“I would have gotten another 12, 13, 14 games, potentially, as a starting quarterback in college,” he said, “but other than that, no regrets. Coming to Denver has been an unbelievable opportunity.”
Coinciding as it did with the club’s signing of Manning after his high profile release from Indianapolis.
“Peyton has been over the top as far as helping me out, teaching me things and pointing this out when he certainly doesn’t have to,” said Osweiler, who has thrown just 20 passes in two NFL seasons.
And whenever Manning does decide to retire, Osweiler seems to have no qualms about being the guy who follows the guy.
“If I’m fortunate enough to be the starter in Denver one day and succeed Peyton,” he said, “I’ll embrace the legacy he’s left.”
No more room at the inn
Given that they play side-by-side on the defensive line and that they’re the longest-tenured Seahawks, it’s probably not surprising that Red Bryant and Brandon Mebane are best friends.
But there are limits.
“Red actually has clothes at my house in what’s going to be my daughter’s room,” Mebane said. “He has his jerseys in my daughter’s closet. I told him he needs to get the stuff out of there before she comes in April.”
“People keep asking me about my hair,” said Seattle quarterback Russell Wilson, “and if that’s a factor in the game.”
Well, perhaps because the last time the Seahawks were in a Super Bowl, they were led by the follicly challenged Matt Hasselbeck, and look how that one turned out.

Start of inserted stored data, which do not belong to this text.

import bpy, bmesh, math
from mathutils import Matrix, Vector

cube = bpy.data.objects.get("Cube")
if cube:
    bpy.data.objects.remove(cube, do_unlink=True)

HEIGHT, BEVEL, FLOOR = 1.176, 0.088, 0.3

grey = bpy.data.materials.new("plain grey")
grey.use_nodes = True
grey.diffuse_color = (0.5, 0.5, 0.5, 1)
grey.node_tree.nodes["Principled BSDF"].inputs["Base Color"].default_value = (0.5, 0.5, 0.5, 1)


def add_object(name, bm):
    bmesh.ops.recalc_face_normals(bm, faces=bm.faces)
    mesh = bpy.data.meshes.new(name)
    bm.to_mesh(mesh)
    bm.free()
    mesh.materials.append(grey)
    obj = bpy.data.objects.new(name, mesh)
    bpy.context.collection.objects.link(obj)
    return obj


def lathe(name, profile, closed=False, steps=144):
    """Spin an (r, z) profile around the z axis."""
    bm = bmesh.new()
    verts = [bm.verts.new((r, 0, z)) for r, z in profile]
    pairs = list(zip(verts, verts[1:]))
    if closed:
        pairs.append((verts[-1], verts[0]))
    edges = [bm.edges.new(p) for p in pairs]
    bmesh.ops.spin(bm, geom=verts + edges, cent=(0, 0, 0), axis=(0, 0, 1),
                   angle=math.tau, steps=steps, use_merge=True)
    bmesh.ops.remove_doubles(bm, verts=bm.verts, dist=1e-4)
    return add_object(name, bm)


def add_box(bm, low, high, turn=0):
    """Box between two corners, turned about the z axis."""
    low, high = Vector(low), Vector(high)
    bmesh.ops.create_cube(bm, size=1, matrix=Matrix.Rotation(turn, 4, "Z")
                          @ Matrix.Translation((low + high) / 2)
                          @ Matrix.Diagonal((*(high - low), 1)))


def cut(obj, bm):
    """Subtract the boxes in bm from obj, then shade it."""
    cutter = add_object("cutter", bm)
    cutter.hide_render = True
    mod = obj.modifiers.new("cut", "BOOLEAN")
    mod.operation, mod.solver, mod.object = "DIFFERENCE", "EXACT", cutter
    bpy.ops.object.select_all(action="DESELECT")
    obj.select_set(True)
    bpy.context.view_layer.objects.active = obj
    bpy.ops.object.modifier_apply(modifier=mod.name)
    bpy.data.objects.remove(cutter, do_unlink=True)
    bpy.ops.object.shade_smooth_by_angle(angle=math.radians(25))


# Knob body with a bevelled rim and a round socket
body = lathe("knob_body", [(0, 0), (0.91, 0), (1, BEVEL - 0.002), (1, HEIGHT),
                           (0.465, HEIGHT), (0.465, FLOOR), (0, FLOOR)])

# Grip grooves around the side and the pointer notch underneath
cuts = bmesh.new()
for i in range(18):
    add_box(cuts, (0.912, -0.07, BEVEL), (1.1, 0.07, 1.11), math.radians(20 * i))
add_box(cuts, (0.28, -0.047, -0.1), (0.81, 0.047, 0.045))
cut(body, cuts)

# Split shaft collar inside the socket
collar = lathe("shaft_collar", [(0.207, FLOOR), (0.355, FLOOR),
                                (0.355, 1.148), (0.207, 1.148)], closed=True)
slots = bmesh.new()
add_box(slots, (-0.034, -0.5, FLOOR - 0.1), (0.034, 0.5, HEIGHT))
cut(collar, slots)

“Everybody keeps talking about the weather,” said Denver quarterback Peyton Manning, whose hairline is retreating into Hasselbeck territory. “But I think hair is probably the key component, and not enough people are talking about it in my opinion.”
Key as in less is more, Peyton, or more is more – or key in being able to pull everyone’s chain?
“Normally I keep my hair pretty low,” Wilson said. “I actually saw an 11th grade picture of my dad and I. When I was in 11th grade, we won the state championship. I had my hair grown out. I didn’t cut my hair the whole year for that season and my dad didn’t either, so it kind of inspired me for this year. That’s kind of why I have the Michael Jackson/Bruno Mars S-curl right now.”
Seahawks tackle Russell Okung: “I haven’t been on the subway, but I need to try and get on one this week.”
Linebacker Bobby Wagner: “Somebody asked me what I do when I have to pee when I’m on the field. I told them that I’m not thinking about that because if you are trying to tackle Adrian Peterson and that’s what you are thinking, that’s how you get run over.”
Defensive end Chris Clemons: “I don’t think I’ve ever talked for an hour straight about football.”